Plain-text document sources
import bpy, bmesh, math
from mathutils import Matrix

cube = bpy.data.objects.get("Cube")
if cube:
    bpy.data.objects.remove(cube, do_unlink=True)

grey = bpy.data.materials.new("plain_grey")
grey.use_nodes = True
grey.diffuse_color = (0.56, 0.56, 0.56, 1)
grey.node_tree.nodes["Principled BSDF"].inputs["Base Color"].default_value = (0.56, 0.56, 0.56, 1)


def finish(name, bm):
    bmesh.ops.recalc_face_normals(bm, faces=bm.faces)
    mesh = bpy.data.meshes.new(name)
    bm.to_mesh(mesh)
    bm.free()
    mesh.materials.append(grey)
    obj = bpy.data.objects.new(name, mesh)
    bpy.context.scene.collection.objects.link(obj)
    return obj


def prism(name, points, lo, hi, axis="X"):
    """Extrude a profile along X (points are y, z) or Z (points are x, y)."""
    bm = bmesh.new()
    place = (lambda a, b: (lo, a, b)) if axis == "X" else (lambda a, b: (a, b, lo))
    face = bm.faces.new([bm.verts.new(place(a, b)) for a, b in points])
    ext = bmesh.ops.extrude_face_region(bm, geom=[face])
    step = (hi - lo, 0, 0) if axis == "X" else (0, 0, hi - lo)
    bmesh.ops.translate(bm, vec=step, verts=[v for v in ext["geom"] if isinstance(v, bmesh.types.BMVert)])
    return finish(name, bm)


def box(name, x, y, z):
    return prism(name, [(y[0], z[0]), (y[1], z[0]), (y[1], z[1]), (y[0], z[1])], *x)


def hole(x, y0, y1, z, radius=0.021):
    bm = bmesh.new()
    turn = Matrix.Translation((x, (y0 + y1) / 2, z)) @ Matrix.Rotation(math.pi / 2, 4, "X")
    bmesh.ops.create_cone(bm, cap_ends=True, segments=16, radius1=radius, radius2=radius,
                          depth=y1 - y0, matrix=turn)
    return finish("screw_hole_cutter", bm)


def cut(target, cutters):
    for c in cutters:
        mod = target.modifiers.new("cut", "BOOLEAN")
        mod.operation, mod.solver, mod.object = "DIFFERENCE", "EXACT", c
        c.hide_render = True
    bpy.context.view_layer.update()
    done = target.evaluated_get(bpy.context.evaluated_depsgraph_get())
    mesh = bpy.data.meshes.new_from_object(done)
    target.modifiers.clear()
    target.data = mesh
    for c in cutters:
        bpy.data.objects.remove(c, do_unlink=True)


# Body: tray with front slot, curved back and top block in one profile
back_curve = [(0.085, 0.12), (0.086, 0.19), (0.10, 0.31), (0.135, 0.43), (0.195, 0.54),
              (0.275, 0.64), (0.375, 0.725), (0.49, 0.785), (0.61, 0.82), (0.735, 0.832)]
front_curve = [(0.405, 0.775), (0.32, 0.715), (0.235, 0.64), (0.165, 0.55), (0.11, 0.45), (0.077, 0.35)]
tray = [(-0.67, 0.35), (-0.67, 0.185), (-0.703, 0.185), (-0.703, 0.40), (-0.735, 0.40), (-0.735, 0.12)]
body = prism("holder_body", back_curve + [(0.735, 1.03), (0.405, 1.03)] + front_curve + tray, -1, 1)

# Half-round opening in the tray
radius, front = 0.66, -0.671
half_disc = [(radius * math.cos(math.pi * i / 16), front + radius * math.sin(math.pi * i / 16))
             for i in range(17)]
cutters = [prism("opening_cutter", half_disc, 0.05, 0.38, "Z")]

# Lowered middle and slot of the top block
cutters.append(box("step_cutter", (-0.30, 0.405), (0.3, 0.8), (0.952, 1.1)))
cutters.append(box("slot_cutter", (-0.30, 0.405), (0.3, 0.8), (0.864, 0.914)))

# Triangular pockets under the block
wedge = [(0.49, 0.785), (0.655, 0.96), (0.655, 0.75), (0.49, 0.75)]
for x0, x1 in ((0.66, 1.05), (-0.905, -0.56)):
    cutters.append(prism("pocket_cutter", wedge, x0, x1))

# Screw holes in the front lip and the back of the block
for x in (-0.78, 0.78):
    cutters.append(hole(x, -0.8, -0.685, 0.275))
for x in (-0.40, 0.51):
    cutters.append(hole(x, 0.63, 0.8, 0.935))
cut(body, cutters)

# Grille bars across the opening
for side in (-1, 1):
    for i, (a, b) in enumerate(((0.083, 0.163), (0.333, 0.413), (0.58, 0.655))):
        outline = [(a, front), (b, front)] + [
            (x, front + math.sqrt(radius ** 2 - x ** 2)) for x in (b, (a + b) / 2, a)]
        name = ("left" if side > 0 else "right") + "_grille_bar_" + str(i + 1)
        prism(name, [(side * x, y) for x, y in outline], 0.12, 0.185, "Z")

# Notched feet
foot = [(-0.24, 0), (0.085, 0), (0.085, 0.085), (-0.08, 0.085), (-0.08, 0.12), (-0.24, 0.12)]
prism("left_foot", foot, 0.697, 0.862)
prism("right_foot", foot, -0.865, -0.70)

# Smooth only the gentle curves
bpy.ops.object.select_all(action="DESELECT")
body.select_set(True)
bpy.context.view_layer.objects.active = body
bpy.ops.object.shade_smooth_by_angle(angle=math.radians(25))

Prompt: Each and every record above needs writing out exactly.

Response to this exercise:
import bpy, bmesh, math
from mathutils import Matrix

cube = bpy.data.objects.get("Cube")
if cube:
    bpy.data.objects.remove(cube, do_unlink=True)

grey = bpy.data.materials.new("plain_grey")
grey.use_nodes = True
grey.diffuse_color = (0.56, 0.56, 0.56, 1)
grey.node_tree.nodes["Principled BSDF"].inputs["Base Color"].default_value = (0.56, 0.56, 0.56, 1)


def finish(name, bm):
    bmesh.ops.recalc_face_normals(bm, faces=bm.faces)
    mesh = bpy.data.meshes.new(name)
    bm.to_mesh(mesh)
    bm.free()
    mesh.materials.append(grey)
    obj = bpy.data.objects.new(name, mesh)
    bpy.context.scene.collection.objects.link(obj)
    return obj


def prism(name, points, lo, hi, axis="X"):
    """Extrude a profile along X (points are y, z) or Z (points are x, y)."""
    bm = bmesh.new()
    place = (lambda a, b: (lo, a, b)) if axis == "X" else (lambda a, b: (a, b, lo))
    face = bm.faces.new([bm.verts.new(place(a, b)) for a, b in points])
    ext = bmesh.ops.extrude_face_region(bm, geom=[face])
    step = (hi - lo, 0, 0) if axis == "X" else (0, 0, hi - lo)
    bmesh.ops.translate(bm, vec=step, verts=[v for v in ext["geom"] if isinstance(v, bmesh.types.BMVert)])
    return finish(name, bm)


def box(name, x, y, z):
    return prism(name, [(y[0], z[0]), (y[1], z[0]), (y[1], z[1]), (y[0], z[1])], *x)


def hole(x, y0, y1, z, radius=0.021):
    bm = bmesh.new()
    turn = Matrix.Translation((x, (y0 + y1) / 2, z)) @ Matrix.Rotation(math.pi / 2, 4, "X")
    bmesh.ops.create_cone(bm, cap_ends=True, segments=16, radius1=radius, radius2=radius,
                          depth=y1 - y0, matrix=turn)
    return finish("screw_hole_cutter", bm)


def cut(target, cutters):
    for c in cutters:
        mod = target.modifiers.new("cut", "BOOLEAN")
        mod.operation, mod.solver, mod.object = "DIFFERENCE", "EXACT", c
        c.hide_render = True
    bpy.context.view_layer.update()
    done = target.evaluated_get(bpy.context.evaluated_depsgraph_get())
    mesh = bpy.data.meshes.new_from_object(done)
    target.modifiers.clear()
    target.data = mesh
    for c in cutters:
        bpy.data.objects.remove(c, do_unlink=True)


# Body: tray with front slot, curved back and top block in one profile
back_curve = [(0.085, 0.12), (0.086, 0.19), (0.10, 0.31), (0.135, 0.43), (0.195, 0.54),
              (0.275, 0.64), (0.375, 0.725), (0.49, 0.785), (0.61, 0.82), (0.735, 0.832)]
front_curve = [(0.405, 0.775), (0.32, 0.715), (0.235, 0.64), (0.165, 0.55), (0.11, 0.45), (0.077, 0.35)]
tray = [(-0.67, 0.35), (-0.67, 0.185), (-0.703, 0.185), (-0.703, 0.40), (-0.735, 0.40), (-0.735, 0.12)]
body = prism("holder_body", back_curve + [(0.735, 1.03), (0.405, 1.03)] + front_curve + tray, -1, 1)

# Half-round opening in the tray
radius, front = 0.66, -0.671
half_disc = [(radius * math.cos(math.pi * i / 16), front + radius * math.sin(math.pi * i / 16))
             for i in range(17)]
cutters = [prism("opening_cutter", half_disc, 0.05, 0.38, "Z")]

# Lowered middle and slot of the top block
cutters.append(box("step_cutter", (-0.30, 0.405), (0.3, 0.8), (0.952, 1.1)))
cutters.append(box("slot_cutter", (-0.30, 0.405), (0.3, 0.8), (0.864, 0.914)))

# Triangular pockets under the block
wedge = [(0.49, 0.785), (0.655, 0.96), (0.655, 0.75), (0.49, 0.75)]
for x0, x1 in ((0.66, 1.05), (-0.905, -0.56)):
    cutters.append(prism("pocket_cutter", wedge, x0, x1))

# Screw holes in the front lip and the back of the block
for x in (-0.78, 0.78):
    cutters.append(hole(x, -0.8, -0.685, 0.275))
for x in (-0.40, 0.51):
    cutters.append(hole(x, 0.63, 0.8, 0.935))
cut(body, cutters)

# Grille bars across the opening
for side in (-1, 1):
    for i, (a, b) in enumerate(((0.083, 0.163), (0.333, 0.413), (0.58, 0.655))):
        outline = [(a, front), (b, front)] + [
            (x, front + math.sqrt(radius ** 2 - x ** 2)) for x in (b, (a + b) / 2, a)]
        name = ("left" if side > 0 else "right") + "_grille_bar_" + str(i + 1)
        prism(name, [(side * x, y) for x, y in outline], 0.12, 0.185, "Z")

# Notched feet
foot = [(-0.24, 0), (0.085, 0), (0.085, 0.085), (-0.08, 0.085), (-0.08, 0.12), (-0.24, 0.12)]
prism("left_foot", foot, 0.697, 0.862)
prism("right_foot", foot, -0.865, -0.70)

# Smooth only the gentle curves
bpy.ops.object.select_all(action="DESELECT")
body.select_set(True)
bpy.context.view_layer.objects.active = body
bpy.ops.object.shade_smooth_by_angle(angle=math.radians(25))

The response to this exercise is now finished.